Plain-text document sources:
----

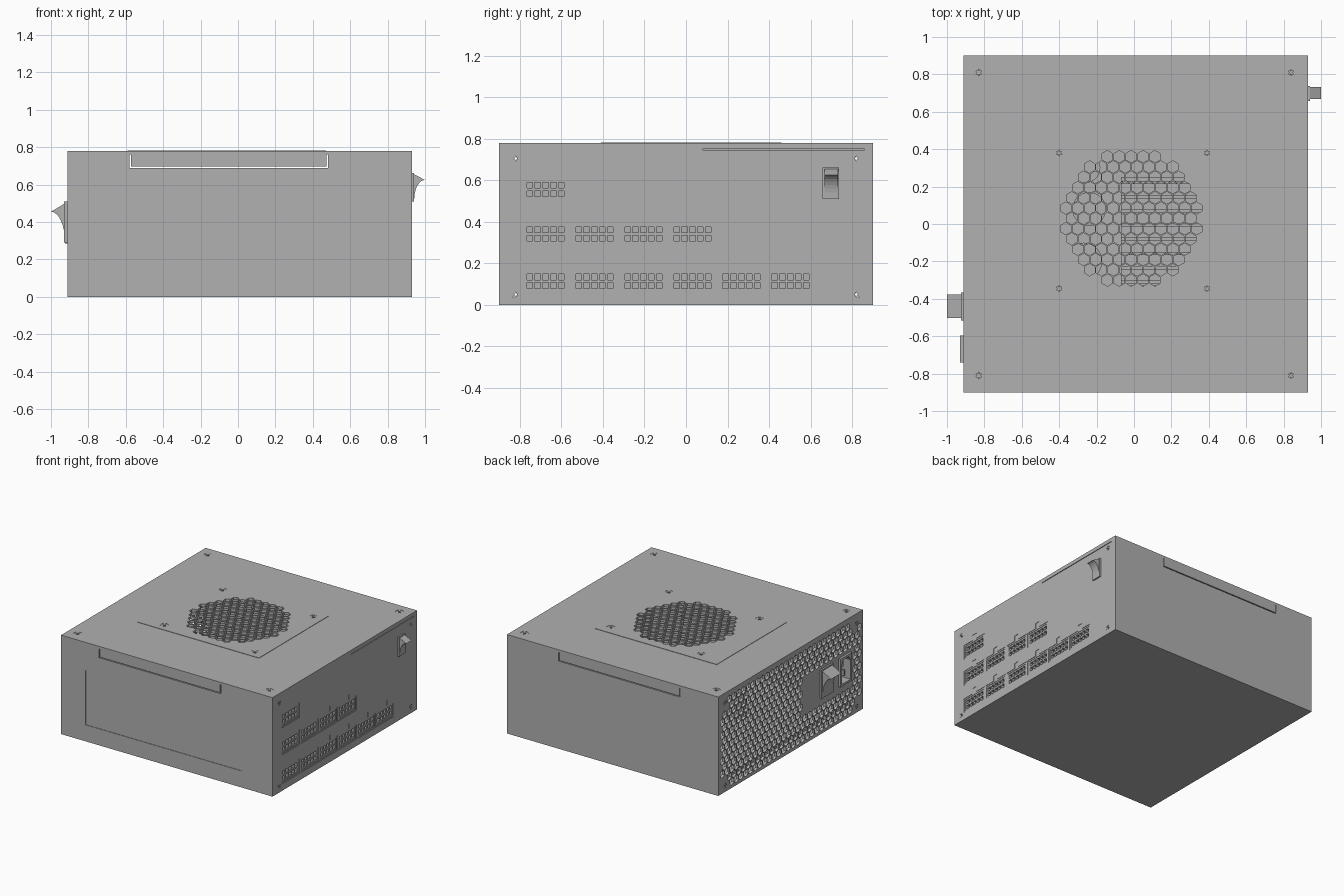
import bpy, bmesh, math
from mathutils import Matrix, Vector

if "Cube" in bpy.data.objects:
    bpy.data.objects.remove(bpy.data.objects["Cube"])

X0, X1, Y, H, T = -0.912, 0.931, 0.90, 0.78, 0.02

# Dark grey painted metal
paint = bpy.data.materials.new("dark_grey")
paint.diffuse_color = (0.44, 0.44, 0.44, 1)
paint.use_nodes = True
paint.node_tree.nodes["Principled BSDF"].inputs["Base Color"].default_value = paint.diffuse_color


def frame(kind, pos):
    """Matrix mapping (u, v, normal) to a face; pos is where its outer surface lies."""
    u, v, n, s = {"top": ((1, 0, 0), (0, 1, 0), (0, 0, 1), 1),
                  "right": ((0, 1, 0), (0, 0, 1), (1, 0, 0), 1),
                  "left": ((0, -1, 0), (0, 0, 1), (-1, 0, 0), -1),
                  "front": ((1, 0, 0), (0, 0, 1), (0, -1, 0), -1),
                  "back": ((-1, 0, 0), (0, 0, 1), (0, 1, 0), 1)}[kind]
    m = Matrix((u, v, n)).transposed().to_4x4()
    m.translation = Vector(n) * (pos * s)
    return m


def plate(name, loops, t, m):
    """Flat sheet: first loop is the outline, the others are holes; it lies below the surface."""
    cu = bpy.data.curves.new(name, 'CURVE')
    cu.dimensions, cu.fill_mode, cu.extrude = '2D', 'BOTH', t / 2
    for lp in loops:
        sp = cu.splines.new('POLY')
        sp.points.add(len(lp) - 1)
        for p, (a, b) in zip(sp.points, lp):
            p.co = (a, b, 0, 1)
        sp.use_cyclic_u = True
    tmp = bpy.data.objects.new(name, cu)
    bpy.context.collection.objects.link(tmp)
    bpy.context.view_layer.update()
    me = bpy.data.meshes.new_from_object(tmp.evaluated_get(bpy.context.evaluated_depsgraph_get()))
    bpy.data.objects.remove(tmp)
    bpy.data.curves.remove(cu)
    bm = bmesh.new()
    bm.from_mesh(me)
    bmesh.ops.remove_doubles(bm, verts=bm.verts, dist=1e-5)
    bmesh.ops.recalc_face_normals(bm, faces=bm.faces)
    bm.transform(m @ Matrix.Translation((0, 0, -t / 2)))
    bm.to_mesh(me)
    bm.free()
    for p in me.polygons:
        p.use_smooth = False
    me.name = name
    me.materials.clear()
    me.materials.append(paint)
    ob = bpy.data.objects.new(name, me)
    bpy.context.collection.objects.link(ob)
    return ob


def rect(a0, a1, b0, b1):
    return [(a0, b0), (a1, b0), (a1, b1), (a0, b1)]


def ngon(a, b, r, n, turn=0.0):
    return [(a + r * math.cos(2 * math.pi * i / n + turn), b + r * math.sin(2 * math.pi * i / n + turn))
            for i in range(n)]


def honeycomb(a0, a1, b0, b1, R, r, keep):
    """Pointy-top hexagonal holes of radius r on a grid of radius R."""
    out, w = [], math.sqrt(3) * R
    for j in range(int((b1 - b0) / (1.5 * R)) + 1):
        for i in range(int((a1 - a0) / w) + 1):
            a, b = a0 + (i + 0.5 * (j % 2)) * w, b0 + j * 1.5 * R
            if a <= a1 and keep(a, b):
                out.append(ngon(a, b, r, 6, math.pi / 6))
    return out


def box(name, a, b):
    return plate(name, [rect(a[0], b[0], a[1], b[1])], b[2] - a[2], frame("top", b[2]))


def screws(name, spots, r, m):
    # Nearly flush heads with a star socket
    for k, (a, b) in enumerate(spots):
        star = [(a + q * r * math.cos(i * math.pi / 6), b + q * r * math.sin(i * math.pi / 6))
                for i in range(12) for q in [0.6 if i % 2 else 0.25]]
        plate(f"{name}_{k}", [ngon(a, b, r, 20), star], 0.012, m @ Matrix.Translation((0, 0, -0.002)))


# Case floor, front and back walls with a notch for the cover flap
box("floor", (X0, -Y, 0), (X1, Y, T))
label = rect(-0.70, 0.66, 0.13, 0.56)
for side, s in (("front", 1), ("back", -1)):
    f = frame(side, -s * Y)
    a, b = sorted((-0.58 * s, 0.48 * s))
    c, d = sorted((X0 * s, X1 * s))
    g = 0.007
    wall = [(c, 0), (d, 0), (d, H), (b, H), (b, 0.69), (a, 0.69), (a, H), (c, H)]
    plate(side + "_wall", [wall] + ([label] if s > 0 else []), T, f)
    plate(side + "_cover_flap", [rect(a + g, b - g, 0.69 + g, H)], T, f)
# Shallow label recess on the front
plate("front_label_panel", [label], 0.012, frame("front", -Y + 0.004))

# Top cover with a slightly raised honeycomb grille panel
corners = [(a, b) for a in (-0.83, 0.84) for b in (-0.81, 0.81)]
inner = [(a, b) for a in (-0.40, 0.39) for b in (-0.345, 0.38)]
top = frame("top", H)
plate("top_cover", [rect(X0, X1, -Y, Y), rect(-0.59, 0.47, -0.41, 0.46)]
      + [ngon(a, b, 0.03, 20) for a, b in corners], T, top)
R = 0.0367
cells = honeycomb(-0.015 - 6 * math.sqrt(3) * R, 0.40, 0.03 - 9 * R, 0.42, R, 0.0325,
                  lambda a, b: math.hypot(a + 0.015, b - 0.03) < 0.36)
raised = frame("top", H + 0.003)
plate("fan_grille", [rect(-0.59, 0.47, -0.41, 0.46)] + cells
      + [ngon(a, b, 0.03, 20) for a, b in inner], T, raised)
screws("cover_screw", corners, 0.03, top)
screws("grille_screw", inner, 0.03, raised)

# Connector positions on the right side: (centre, bottom z)
conns = [(-0.677 + 0.236 * i, z) for n, z in ((6, 0.055), (4, 0.283), (1, 0.497)) for i in range(n)]


def outline(a, z):
    w, h, k = 0.113, 0.117, 0.022
    return [(a - w, z), (a + w, z), (a + w, z + h), (a + k, z + h), (a + k, z + 0.16),
            (a - k, z + 0.16), (a - k, z + h), (a - w, z + h)]


# Right side panel, its corner screws and seam slot
side_spots = [(a, b) for a in (-0.82, 0.82) for b in (0.05, 0.705)]
right = frame("right", X1)
plate("connector_panel", [rect(-Y, Y, 0, H), rect(0.08, 0.86, 0.746, 0.751)]
      + [outline(a, z) for a, z in conns] + [ngon(a, b, 0.02, 16) for a, b in side_spots], T, right)
screws("connector_panel_screw", side_spots, 0.02, right)

# Ten-pin sockets: shell, pin block and backing
for k, (a, z) in enumerate(conns):
    plate(f"socket_shell_{k}", [outline(a, z), rect(a - 0.101, a + 0.101, z + 0.012, z + 0.105)],
          0.06, frame("right", X1 - 0.003))
    pins = [rect(a + 0.038 * i - 0.014, a + 0.038 * i + 0.014, c - 0.014, c + 0.014)
            for i in range(-2, 3) for c in (z + 0.038, z + 0.079)]
    plate(f"socket_pin_block_{k}", [rect(a - 0.101, a + 0.101, z + 0.012, z + 0.105)] + pins,
          0.05, frame("right", X1 - 0.006))
    plate(f"socket_backing_{k}", [rect(a - 0.11, a + 0.11, z, z + 0.117)], 0.01, frame("right", X1 - 0.055))

# Left side: honeycomb exhaust panel (u runs along -y)
left = frame("left", X0)


def vent(a, b):
    if 0.14 < a < 0.78 and 0.24 < b < 0.56:
        return False
    return all(math.hypot(a - p, b - q) > 0.055 for p, q in side_spots)


inlet = [(0.612, 0.305), (0.723, 0.305), (0.723, 0.455), (0.70, 0.493), (0.635, 0.493), (0.612, 0.455)]
plate("exhaust_panel", [rect(-Y, Y, 0, H), inlet] + honeycomb(-0.85, 0.86, 0.05, 0.735, 0.034, 0.029, vent)
      + [ngon(a, b, 0.02, 16) for a, b in side_spots], T, left)
screws("exhaust_panel_screw", side_spots, 0.02, left)

# Power inlet with recessed cup and three prongs
plate("inlet_housing", [rect(0.595, 0.74, 0.29, 0.51), inlet], 0.13, frame("left", -0.93))
plate("inlet_cup_back", [rect(0.60, 0.735, 0.295, 0.505)], 0.01, frame("left", -0.80))
for k, (a, z) in enumerate(((0.667, 0.44), (0.645, 0.36), (0.69, 0.36))):
    plate(f"inlet_prong_{k}", [rect(a - 0.007, a + 0.007, z - 0.022, z + 0.022)], 0.10, frame("left", -0.90))


def rocker(name, s, base, tip, z0, z1, ztip, y, w):
    # Concave switch profile extruded across its width
    prof = [(s * (base - 0.015), z0), (s * (base - 0.015), z1), (s * base, z1)]
    for i in range(9):
        t = math.pi / 2 * i / 8
        prof.append((s * (tip - (tip - base) * math.sin(t)), z0 + (ztip - z0) * math.cos(t)))
    plate(name, [prof], w, frame("front", y - w / 2))


# Main power switch and the small mode switch
plate("power_switch_frame", [rect(0.365, 0.515, 0.285, 0.51)], 0.02, frame("left", -0.925))
rocker("power_switch_rocker", -1, 0.925, 1.0, 0.295, 0.50, 0.455, -0.44, 0.125)
plate("mode_switch_frame", [rect(0.658, 0.738, 0.51, 0.662)], 0.02, frame("right", 0.942))
rocker("mode_switch_rocker", 1, 0.942, 1.0, 0.52, 0.655, 0.625, 0.70, 0.065)

# Interior seen through the grille: board, heatsink fins, capacitors
box("circuit_board", (-0.85, -0.8, 0.05), (0.84, 0.8, 0.065))
box("heatsink_base", (-0.07, -0.33, 0.065), (0.5, 0.25, 0.12))
for i in range(8):
    y = -0.31 + i * 0.076
    box(f"heatsink_fin_{i}", (-0.07, y - 0.009, 0.12), (0.5, y + 0.009, 0.42))
for k, (a, b, r) in enumerate(((-0.27, -0.2, 0.1), (-0.24, 0.08, 0.09), (-0.26, 0.3, 0.08))):
    plate(f"capacitor_{k}", [ngon(a, b, r, 28)], 0.2, frame("top", 0.265))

----

Your assignment: Copy only this part of the entries above: the line with "bpy.data.objects.remove(tmp)", the line with "for i in range(int((a1", and the lines between, all exactly as written.

Task response:
    bpy.data.objects.remove(tmp)
    bpy.data.curves.remove(cu)
    bm = bmesh.new()
    bm.from_mesh(me)
    bmesh.ops.remove_doubles(bm, verts=bm.verts, dist=1e-5)
    bmesh.ops.recalc_face_normals(bm, faces=bm.faces)
    bm.transform(m @ Matrix.Translation((0, 0, -t / 2)))
    bm.to_mesh(me)
    bm.free()
    for p in me.polygons:
        p.use_smooth = False
    me.name = name
    me.materials.clear()
    me.materials.append(paint)
    ob = bpy.data.objects.new(name, me)
    bpy.context.collection.objects.link(ob)
    return ob


def rect(a0, a1, b0, b1):
    return [(a0, b0), (a1, b0), (a1, b1), (a0, b1)]


def ngon(a, b, r, n, turn=0.0):
    return [(a + r * math.cos(2 * math.pi * i / n + turn), b + r * math.sin(2 * math.pi * i / n + turn))
            for i in range(n)]


def honeycomb(a0, a1, b0, b1, R, r, keep):
    """Pointy-top hexagonal holes of radius r on a grid of radius R."""
    out, w = [], math.sqrt(3) * R
    for j in range(int((b1 - b0) / (1.5 * R)) + 1):
        for i in range(int((a1 - a0) / w) + 1):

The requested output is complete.